Thanks to the theology born of Saint Paul’s conversion, this image of Jesus as God’s living Temple radiates outward from Jesus’ Person to embrace, first, the Church born of his Passion, and then each of us individual disciples of whom that Church community is formed. On the road to Damascus, the Lord asked, “Saul, Saul, why are you persecuting me?” To Paul’s question, “Who are you?” came the reply, “I am Jesus, whom you are persecuting” (Acts 9:4–5). Understandably, then, Paul sees the Church (us) both as Christ’s Body and God’s Temple: “Do you not know that you are the temple of God, and that the Spirit of God dwells in you? The temple of God is holy, and you are that temple” (1 Corinthians 3:16–17). This is not abstract theology, but practical discipleship, with real life consequences!

As St. Augustine puts it: “God’s temple is holy, and you are that temple” Lent is a time we need to rebuild the “temple” of our hearts and minds by cleansing them of all profanities, evil, unjust and exploitative attitudes so that we can worship God in spirit and truth.  My brothers and sisters, I will never shy off saying we need to keep our house in order through the sacrament of reconciliation.

Just as Jewish leaders asked Jesus: “Are you going to build it again in three days?

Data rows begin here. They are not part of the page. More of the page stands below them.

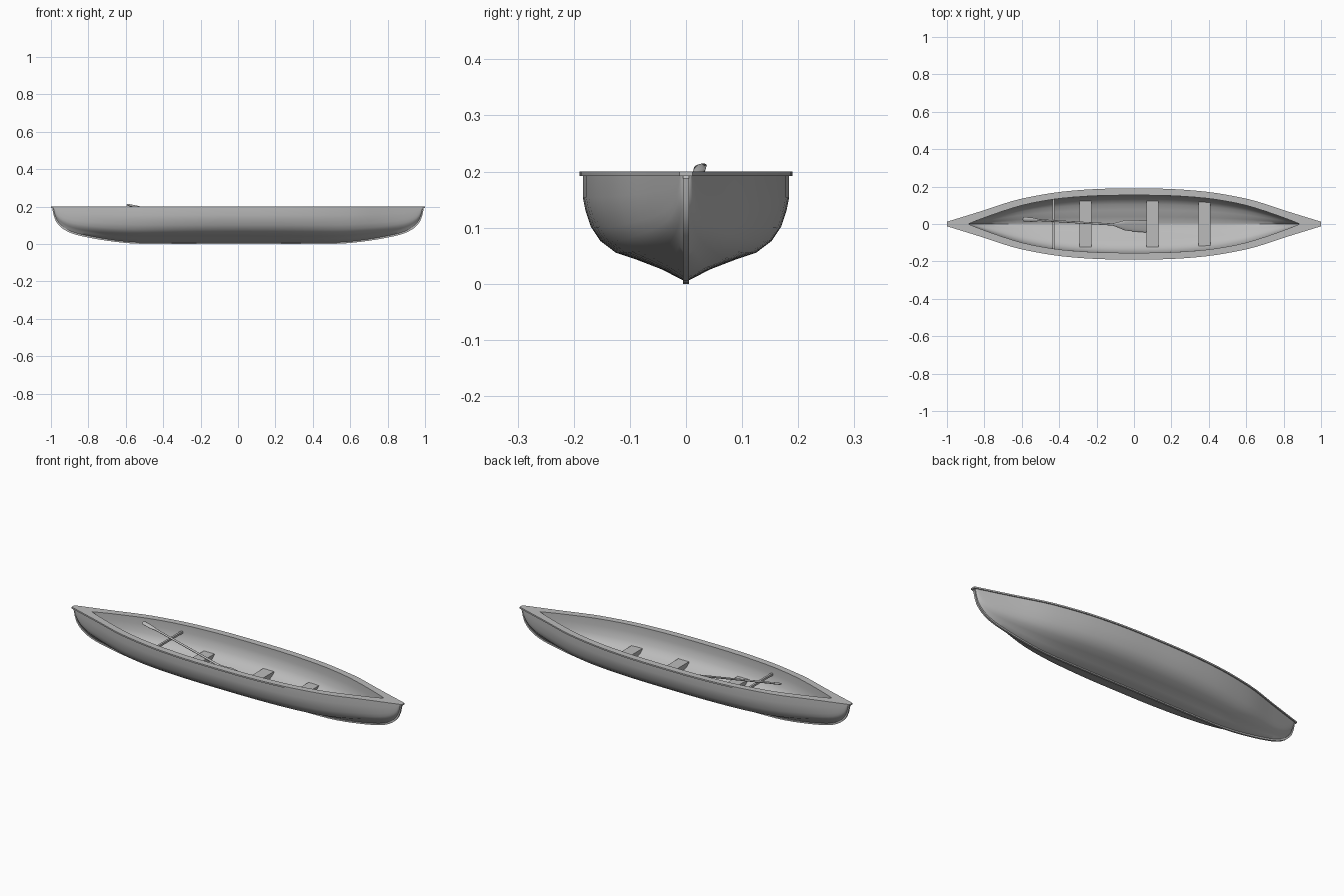
import bpy, bmesh, math
from mathutils import Vector

if "Cube" in bpy.data.objects:
    bpy.data.objects.remove(bpy.data.objects["Cube"])

grey = bpy.data.materials.new("plain_grey")
grey.use_nodes = True
grey.diffuse_color = (0.5, 0.5, 0.5, 1)
grey.node_tree.nodes["Principled BSDF"].inputs["Base Color"].default_value = (0.5, 0.5, 0.5, 1)

TOP = 0.2
# Half breadth of the gunwale, height of the keel line, half breadth of the opening
BEAM = [(0, .188), (.2, .185), (.4, .169), (.55, .144), (.65, .121), (.8, .072), (1, .01)]
KEEL = [(0, .006), (.5, .006), (.6, .011), (.7, .023), (.8, .04), (.88, .06),
        (.93, .085), (.965, .12), (.98, .155), (.988, .194)]
OPENING = [(0, .154), (.2, .151), (.4, .136), (.55, .111), (.65, .085), (.8, .034), (.885, .001)]
# Half section from gunwale to keel, as fractions of breadth and depth
SECTION = [(1, 1), (1, .78), (.975, .66), (.92, .5), (.83, .37), (.68, .26),
           (.48, .195), (.25, .11), (.02, 0)]


def sample(table, x):
    """Smooth interpolation of a symmetrical table of (distance, value)."""
    x = min(abs(x), table[-1][0])
    n = len(table) - 1

    def slope(i):
        if i == 0:
            return 0
        a, b = table[i - 1], table[min(i + 1, n)]
        return (b[1] - a[1]) / (b[0] - a[0])
    for i in range(n):
        (x0, y0), (x1, y1) = table[i], table[i + 1]
        if x <= x1:
            d = x1 - x0
            t = (x - x0) / d
            return ((2*t**3 - 3*t*t + 1) * y0 + (t**3 - 2*t*t + t) * d * slope(i)
                    + (3*t*t - 2*t**3) * y1 + (t**3 - t*t) * d * slope(i + 1))
    return table[-1][1]


def stations(end, count=24):
    """Lengthwise positions, closer together towards both ends."""
    return [end * math.sin(math.pi / 2 * i / count) for i in range(-count, count + 1)]


def finish(name, bm, smooth=True, angle=35):
    mesh = bpy.data.meshes.new(name)
    bm.to_mesh(mesh)
    bm.free()
    mesh.materials.append(grey)
    obj = bpy.data.objects.new(name, mesh)
    bpy.context.collection.objects.link(obj)
    if smooth:
        bpy.ops.object.select_all(action='DESELECT')
        obj.select_set(True)
        bpy.context.view_layer.objects.active = obj
        bpy.ops.object.shade_smooth_by_angle(angle=math.radians(angle))
    return obj


def loft(name, rows, closed=False, flip=False, angle=35):
    """Skin a list of equal cross-sections; closed sections are capped."""
    bm = bmesh.new()
    grid = [[bm.verts.new(p) for p in row] for row in rows]
    n = len(rows[0])
    for a, b in zip(grid, grid[1:]):
        for j in range(n if closed else n - 1):
            k = (j + 1) % n
            bm.faces.new((a[j], a[k], b[k], b[j]))
    if closed:
        bm.faces.new(grid[0])
        bm.faces.new(grid[-1])
        bmesh.ops.recalc_face_normals(bm, faces=bm.faces)
    elif flip:
        bmesh.ops.reverse_faces(bm, faces=bm.faces)
    return finish(name, bm, angle=angle)


def hull_row(x, half, floor, top):
    side = [(half * u, floor + (top - floor) * v) for u, v in SECTION]
    return [(x, y, z) for y, z in side] + [(x, -y, z) for y, z in reversed(side)]


def box(name, x0, x1, half, z0, z1):
    rows = [[(x, -half, z0), (x, half, z0), (x, half, z1), (x, -half, z1)] for x in (x0, x1)]
    return loft(name, rows, closed=True)


# Outer hull and inner lining
loft("hull", [hull_row(x, sample(BEAM, x) - .004, sample(KEEL, x), TOP - .004)
              for x in stations(.988)], flip=True, angle=50)
loft("lining", [hull_row(x, sample(OPENING, x), sample(KEEL, x) + .03, TOP - .004)
                for x in stations(.885)], angle=50)

# Flat gunwale deck: two mirrored halves with solid pointed ends
for side, name in ((1, "left_gunwale"), (-1, "right_gunwale")):
    rows = []
    for x in sorted(stations(1) + [-.885, .885]):
        outer = sample(BEAM, x) + .002
        inner = sample(OPENING, x) if abs(x) < .885 else 0
        rows.append([(x, side * y, z) for y, z in
                     ((inner, TOP - .008), (outer, TOP - .008), (outer, TOP), (inner, TOP))])
    loft(name, rows, closed=True)

# Keel strip running up both stems
rows = []
for x in stations(.988):
    z = sample(KEEL, x)
    out = x + math.copysign(.005, x) * max(0, abs(x) - .8) / .188
    rows.append([(out, -.005, z - .006), (out, .005, z - .006),
                 (x, .005, z + .003), (x, -.005, z + .003)])
loft("keel", rows, closed=True, angle=40)

# Seats and thwart
for name, x, half in (("rear_seat", -.26, .122), ("middle_seat", .1, .122), ("front_seat", .378, .117)):
    box(name, x - .032, x + .032, half, .072, .098)
box("thwart", -.436, -.425, .13, .155, .166)

# Paddle: oval sections along a sloping line, flat blade at the low end
# (distance along, half width, half thickness)
PADDLE = [(0, .004, .003), (.006, .012, .005), (.05, .012, .005), (.085, .006, .005),
          (.12, .005, .005), (.49, .006, .005), (.515, .013, .004), (.56, .029, .003),
          (.6, .031, .003), (.672, .033, .002), (.68, .03, .002)]
start, end = Vector((-.595, .026, .21)), Vector((.078, -.014, .075))
along = (end - start).normalized()
across = Vector((0, 0, 1)).cross(along).normalized()
across = (across + Vector((0, 0, .25))).normalized()
up = along.cross(across).normalized()
rows = []
for d, w, t in PADDLE:
    ring = [math.tau * i / 12 for i in range(12)]
    rows.append([start + along * d + across * (w * math.cos(a)) + up * (t * math.sin(a)) for a in ring])
loft("paddle", rows, closed=True, angle=40)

It has taken forty-six years to build…!” I know some people here might ask a similar question if not the same; “What about me, and I haven’t gone for confession for years?” We are so blessed because once we confess our sins, it will not take hours, or three days, but an instant. What a merciful and gracious God we have.

I like giving the analogy of going to confession with going to a doctor. The doctor will not be able to treat you unless you tell him or her how you are feeling and your symptoms. It is the same with confession, you need to tell the priest your sins, and in person of Christ, you will receive forgiveness and grace. This takes us back to the first reading; we need to reflect on the Ten Commandments of God and see which we have broken and ask God for forgiveness through the sacrament of reconciliation. The cleansing of the temple of Jerusalem by Jesus was a sign that indicated his desire to do an inner cleansing of our hearts and minds, if ever we are willing to submit ourselves to his cleansing power. Since we are in the Lenten season, today’s gospel text calls us to continue the process of inner purification of the temple of our hearts.

Sincerely Yours in Christ,

Fr. Peter Patrick

Women’s Retreat – Christ Renews His Parish

Cross

Is your life filled up but not fulfilled?
Are you feeling rushed to meet your life’s demands
but not feeling the rush of meeting your expectations?
Maybe it’s time to retreat from your life’s hassles
and surrender to a retreat.

 Christ Renews His Parish retreats have spread across the country since the program was founded in Ohio in 1969. These retreats feature faith-sharing, prayer, good conversation, and laughter. At Holy Family, there have been both men’s and women’s CRHP retreats at least once a year since 2011. We have been asked to share this wonderful program with the women of St Robert Parish. We have created our own one-day retreat so you can have this great experience.

Saturday, April 25
8 a.m. – 3:30 p.m.
3:30 Reconciliation with Mass at 4:30

 All activities take place at the Parish Center, St Robert’s Parish

 Continental breakfast and lunch included! Suggested donation $20 for the day.

 What can you expect at the retreat? Listen to some of our past participants:

 I experienced faith-sharing, personal stories, affirmation, food, wine, tears and laughter. I could tell you of faiths that have deepened, anguish shared, prayer lives enriched and the Spirit encountered. But telling is a pale imitation of the experience. Why not “Come and See”?

 – Sue Wustrack (Fall 2011) 

“I am a busy mom with many commitments – when I made an effort to keep my calendar clear, it worked! Because of the weekend, I got to know the women in a deeper way. The retreat deepened my faith in God, people and in my Church life.”

 – Therese Ciofani (Fall 2012)

Ready to learn more? Please contact:
Rosemary Murphy 332-1164 ex. 3014
rmurphy@strobert.org